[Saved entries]
········
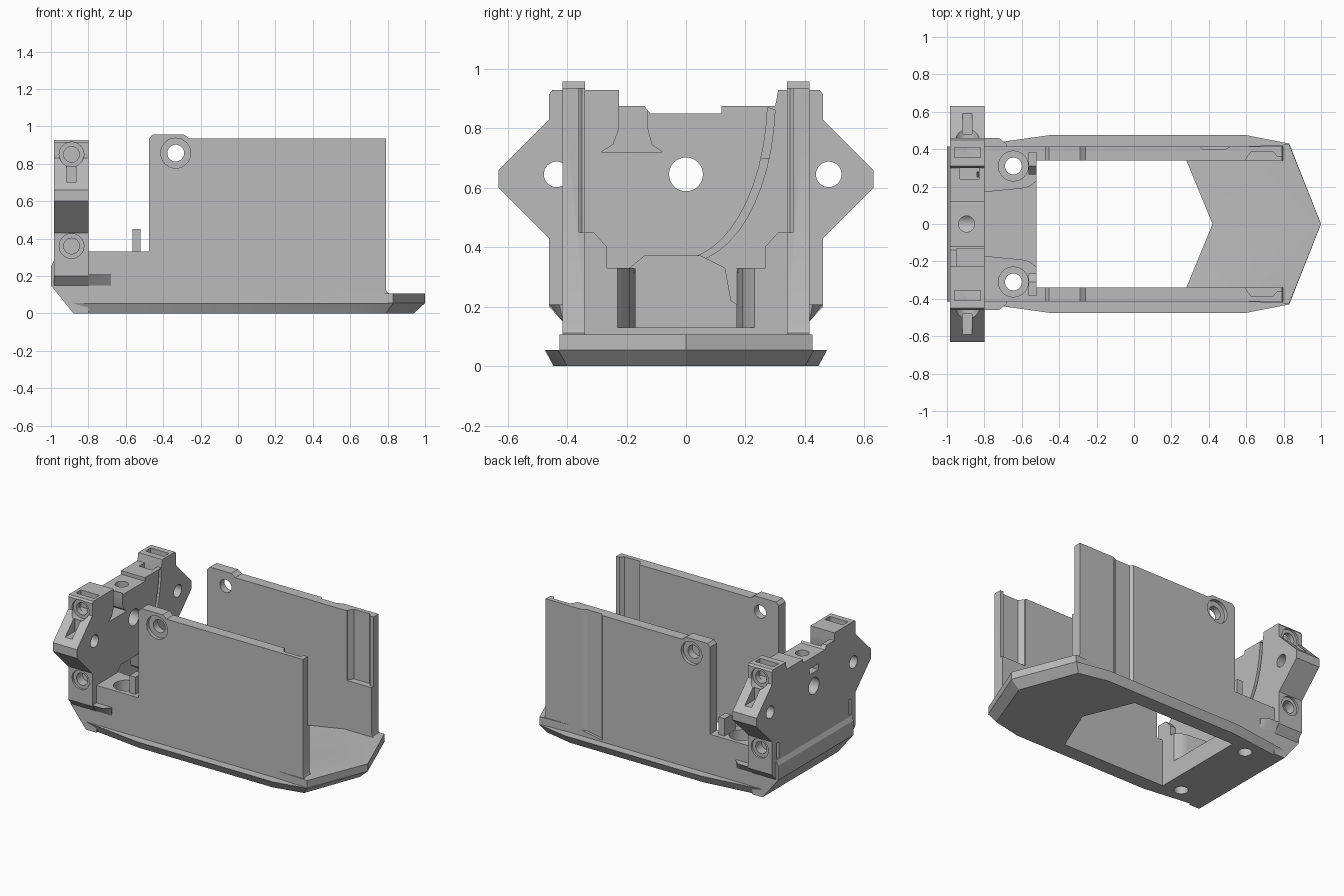
import bpy, bmesh, math

cube = bpy.data.objects.get("Cube")
if cube:
    bpy.data.objects.remove(cube, do_unlink=True)

GREY = (0.5, 0.5, 0.5, 1)
mat = bpy.data.materials.new("plain grey")
mat.use_nodes = True
mat.diffuse_color = GREY
mat.node_tree.nodes["Principled BSDF"].inputs["Base Color"].default_value = GREY


def loft(name, low, high):
    """Solid between two matching 3D rings."""
    bm = bmesh.new()
    a = [bm.verts.new(p) for p in low]
    b = [bm.verts.new(p) for p in high]
    n = len(a)
    bm.faces.new(a)
    bm.faces.new(b)
    for i in range(n):
        j = (i + 1) % n
        bm.faces.new((a[i], a[j], b[j], b[i]))
    bmesh.ops.recalc_face_normals(bm, faces=bm.faces)
    me = bpy.data.meshes.new(name)
    bm.to_mesh(me)
    bm.free()
    me.materials.append(mat)
    ob = bpy.data.objects.new(name, me)
    bpy.context.collection.objects.link(ob)
    return ob


def prism(name, pts, axis, lo, hi):
    """Extrude a 2D outline along x (y,z), y (x,z) or z (x,y)."""
    k = "xyz".index(axis)

    def ring(d):
        return [p[:k] + (d,) + p[k:] for p in pts]
    return loft(name, ring(lo), ring(hi))


def box(name, x, y, z):
    return prism(name, [(x[0], y[0]), (x[1], y[0]), (x[1], y[1]), (x[0], y[1])], "z", *z)


def rod(name, centre, r, axis, lo, hi, n=32):
    turns = [2 * math.pi * i / n for i in range(n)]
    pts = [(centre[0] + r * math.cos(t), centre[1] + r * math.sin(t)) for t in turns]
    return prism(name, pts, axis, lo, hi)


def cut(ob, *cutters):
    for c in cutters:
        c.hide_render = True
        m = ob.modifiers.new("cut", "BOOLEAN")
        m.operation, m.solver, m.object = "DIFFERENCE", "EXACT", c
        bpy.context.view_layer.objects.active = ob
        bpy.ops.object.modifier_apply(modifier=m.name)
        bpy.data.objects.remove(c, do_unlink=True)


def mirrored(half):
    """Close a y >= 0 outline by mirroring it in y."""
    return half + [(x, -y) for x, y in reversed(half) if y]


def at(pts, z):
    return [(x, y, z) for x, y in pts]


# Base tray: chamfered underside and pointed opening
rim = mirrored([(1, 0), (0.83, 0.43), (0.6, 0.475), (-0.45, 0.475), (-0.92, 0.41)])
sole = mirrored([(0.94, 0), (0.79, 0.4), (0.58, 0.445), (-0.45, 0.445), (-0.88, 0.39)])
base = loft("base_tray", at(sole, 0), at(rim, 0.055))
opening = mirrored([(0.42, 0), (0.28, 0.34), (-0.52, 0.34)])
cut(base, prism("opening_cutter", opening, "z", -0.1, 0.2))

# Nose deck with sloped inner edge
outer = [(0.6, -0.415), (0.83, -0.425), (1, 0), (0.83, 0.425), (0.6, 0.415)]
foot = [(0.28, 0.415), (0.28, 0.34), (0.42, 0), (0.28, -0.34), (0.28, -0.415)]
brow = [(0.58, 0.415), (0.58, 0.34), (0.71, 0), (0.58, -0.34), (0.58, -0.415)]
nose = loft("nose_deck", at(outer + foot, 0.055), at(outer + brow, 0.107))

# Rear bumper and low floor
bumper = prism("rear_bumper", [(-0.8, 0.0), (-0.88, 0.0), (-1, 0.15), (-1, 0.25), (-0.985, 0.28),
                               (-0.8, 0.28)], "y", -0.415, 0.415)
floor = box("rear_floor", (-0.81, -0.52), (-0.25, 0.25), (0.04, 0.13))

# Rear plate with side wings
left = [(-0.415, 0.15), (-0.46, 0.2), (-0.46, 0.43), (-0.63, 0.6), (-0.63, 0.66),
        (-0.46, 0.83), (-0.46, 0.915), (-0.45, 0.928)]
top = [(-0.225, 0.928), (-0.225, 0.875), (-0.14, 0.875), (-0.12, 0.85), (0.12, 0.85),
       (0.12, 0.875), (0.3, 0.875), (0.31, 0.928)]
plate = prism("rear_plate", left + top + [(-y, z) for y, z in reversed(left)], "x", -0.985, -0.8)

# Pockets and curved groove on the inner face
pocket = [(-0.225, 1), (-0.225, 0.8), (-0.245, 0.745), (-0.285, 0.72), (-0.08, 0.72),
          (-0.115, 0.745), (-0.13, 0.8), (-0.13, 1)]
bay = [(-0.225, 0.13), (-0.225, 0.3), (-0.14, 0.37), (0.05, 0.37), (0.13, 0.33),
       (0.15, 0.22), (0.24, 0.16), (0.24, 0.13)]
steps = [i / 12 for i in range(13)]
arc = [(0.3 * math.sin(t * 1.5), 0.9 - 0.55 * math.cos(t * 1.5)) for t in steps]
groove = arc + [(y - 0.025, z + 0.008) for y, z in reversed(arc)]
cut(plate,
    prism("pocket_cutter", pocket, "x", -0.95, -0.7),
    prism("bay_cutter", bay, "x", -0.93, -0.7),
    prism("groove_cutter", groove, "x", -0.84, -0.7),
    box("cable_cutter", (-0.93, -0.83), (0.24, 0.3), (0.7, 1)),
    rod("centre_cutter", (0, 0.645), 0.057, "x", -1.1, -0.7),
    rod("top_cutter", (-0.895, 0), 0.043, "z", 0.62, 1),
    rod("wing_cutter", (-0.435, 0.645), 0.043, "x", -1.1, -0.7),
    rod("wing_cutter", (0.48, 0.645), 0.043, "x", -1.1, -0.7),
    box("rear_slot_cutter", (-1.1, -0.93), (-0.05, 0.05), (0.74, 0.78)))
cut(bumper, prism("bay_cutter", bay, "x", -0.93, -0.7))

for s in (-1, 1):
    def span(a, b):
        return sorted((s * a, s * b))

    # Screw seats, nut slots and wing slots in the plate
    for z in (0.36, 0.85):
        cut(plate, rod("seat_cutter", (-0.89, z), 0.066, "y", *span(0.445, 0.7)),
            rod("screw_cutter", (-0.89, z), 0.042, "y", *span(0.38, 0.7)))
    cut(plate, box("nut_cutter", (-0.96, -0.82), span(0.355, 0.41), (0.81, 1)),
        box("wing_slot_cutter", (-0.918, -0.865), span(0.48, 0.7), (0.7, 0.79)),
        box("rear_slot_cutter", (-1.1, -0.94), span(0.385, 0.41), (0.29, 0.4)))

    # Side walls with raised corner and screw hole
    side = "left" if s > 0 else "right"
    wall = prism("wall_" + ("back" if s > 0 else "front"),
                 [(-0.475, 0.05), (-0.475, 0.935), (-0.455, 0.957), (-0.29, 0.957), (-0.26, 0.935),
                  (0.79, 0.935), (0.79, 0.13), (0.797, 0.112), (0.815, 0.105), (0.815, 0.05)],
                 "y", *span(0.34, 0.415))
    recess = [(0.6, s * 0.3), (0.6, s * 0.35), (0.625, s * 0.385), (0.745, s * 0.385),
              (0.765, s * 0.36), (0.9, s * 0.36), (0.9, s * 0.3)]
    cut(wall, rod("hole_cutter", (-0.333, 0.857), 0.045, "y", *span(0.3, 0.5)),
        rod("seat_cutter", (-0.333, 0.857), 0.08, "y", *span(0.39, 0.5)),
        prism("recess_cutter", recess, "z", 0.45, 1))
    if s > 0:
        dip = [(0.34, 0.43), (0.37, 0.397), (0.48, 0.397), (0.55, 0.43)]
        cut(wall, prism("dip_cutter", dip, "z", 0.06, 1))

    # Rear mounting blocks with countersunk holes
    block = prism("mount_block", [(-0.81, s * 0.17), (-0.6, s * 0.19), (-0.56, s * 0.2),
                                  (-0.52, s * 0.23), (-0.52, s * 0.34), (-0.47, s * 0.34),
                                  (-0.47, s * 0.415), (-0.81, s * 0.415)], "z", 0.04, 0.33)
    spot = (-0.645, s * 0.31)
    cut(block, rod("bolt_cutter", spot, 0.045, "z", -0.1, 0.5),
        rod("seat_cutter", spot, 0.08, "z", 0.24, 0.5))
    cut(base, rod("bolt_cutter", spot, 0.045, "z", -0.1, 0.5))

    # Locating peg and side ledge
    prism("locating_peg", [(s * 0.265, 0.3), (s * 0.265, 0.4), (s * 0.31, 0.45),
                           (s * 0.385, 0.45), (s * 0.385, 0.3)], "x", -0.565, -0.52)
    ledge = [(-0.96, 0.41), (-0.68, 0.41), (-0.68, 0.425), (-0.72, 0.46), (-0.96, 0.46)]
    under = [(x, min(y, 0.415)) for x, y in ledge]
    loft("side_ledge", [(x, s * y, 0.15) for x, y in under], [(x, s * y, 0.208) for x, y in ledge])

    # Diagonal braces in the rear bay
    prism("bay_brace", [(s * 0.24, 0.12), (s * 0.265, 0.12), (s * 0.265, 0.33), (s * 0.17, 0.33),
                        (s * 0.19, 0.25), (s * 0.24, 0.18)], "x", -0.81, -0.76)

# Smooth round surfaces, keep edges sharp
for ob in bpy.context.scene.objects:
    ob.select_set(ob.type == "MESH")
bpy.context.view_layer.objects.active = plate
bpy.ops.object.shade_smooth_by_angle(angle=math.radians(25))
········
[Assignment]:
Take the lines from the start of the entries through the line containing "bm = bmesh.new()" and set them down exactly, leaving out every picture.

[Expected answer]:
import bpy, bmesh, math

cube = bpy.data.objects.get("Cube")
if cube:
    bpy.data.objects.remove(cube, do_unlink=True)

GREY = (0.5, 0.5, 0.5, 1)
mat = bpy.data.materials.new("plain grey")
mat.use_nodes = True
mat.diffuse_color = GREY
mat.node_tree.nodes["Principled BSDF"].inputs["Base Color"].default_value = GREY


def loft(name, low, high):
    """Solid between two matching 3D rings."""
    bm = bmesh.new()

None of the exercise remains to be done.